Dataset entries

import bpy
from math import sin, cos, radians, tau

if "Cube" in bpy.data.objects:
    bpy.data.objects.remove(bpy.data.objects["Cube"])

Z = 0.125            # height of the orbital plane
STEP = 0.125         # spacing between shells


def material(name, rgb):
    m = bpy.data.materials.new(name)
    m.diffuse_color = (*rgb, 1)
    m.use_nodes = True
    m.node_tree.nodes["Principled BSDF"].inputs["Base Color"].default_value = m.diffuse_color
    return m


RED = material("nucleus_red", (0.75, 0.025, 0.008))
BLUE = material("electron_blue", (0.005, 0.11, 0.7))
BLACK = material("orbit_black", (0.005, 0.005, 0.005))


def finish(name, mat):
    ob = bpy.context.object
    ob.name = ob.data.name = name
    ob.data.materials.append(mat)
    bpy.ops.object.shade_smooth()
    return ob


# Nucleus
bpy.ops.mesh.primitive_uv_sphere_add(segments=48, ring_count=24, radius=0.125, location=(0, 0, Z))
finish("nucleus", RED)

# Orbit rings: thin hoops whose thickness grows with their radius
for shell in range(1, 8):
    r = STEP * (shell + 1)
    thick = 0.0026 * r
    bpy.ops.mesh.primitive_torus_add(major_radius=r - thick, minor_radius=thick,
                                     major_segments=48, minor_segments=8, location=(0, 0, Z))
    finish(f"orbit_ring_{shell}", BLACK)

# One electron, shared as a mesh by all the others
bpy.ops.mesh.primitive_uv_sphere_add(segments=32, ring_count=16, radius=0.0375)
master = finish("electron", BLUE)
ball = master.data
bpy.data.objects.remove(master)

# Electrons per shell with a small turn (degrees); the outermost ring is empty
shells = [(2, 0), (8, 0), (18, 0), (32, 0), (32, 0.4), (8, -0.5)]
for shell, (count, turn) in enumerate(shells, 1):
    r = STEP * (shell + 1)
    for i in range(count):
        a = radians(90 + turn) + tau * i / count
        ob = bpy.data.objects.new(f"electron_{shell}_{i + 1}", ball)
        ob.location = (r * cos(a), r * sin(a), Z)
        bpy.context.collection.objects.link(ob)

▸ What is expected:
Filter the data for the string "remove". Copy each matching line.

▸ Solution:
    bpy.data.objects.remove(bpy.data.objects["Cube"])
bpy.data.objects.remove(master)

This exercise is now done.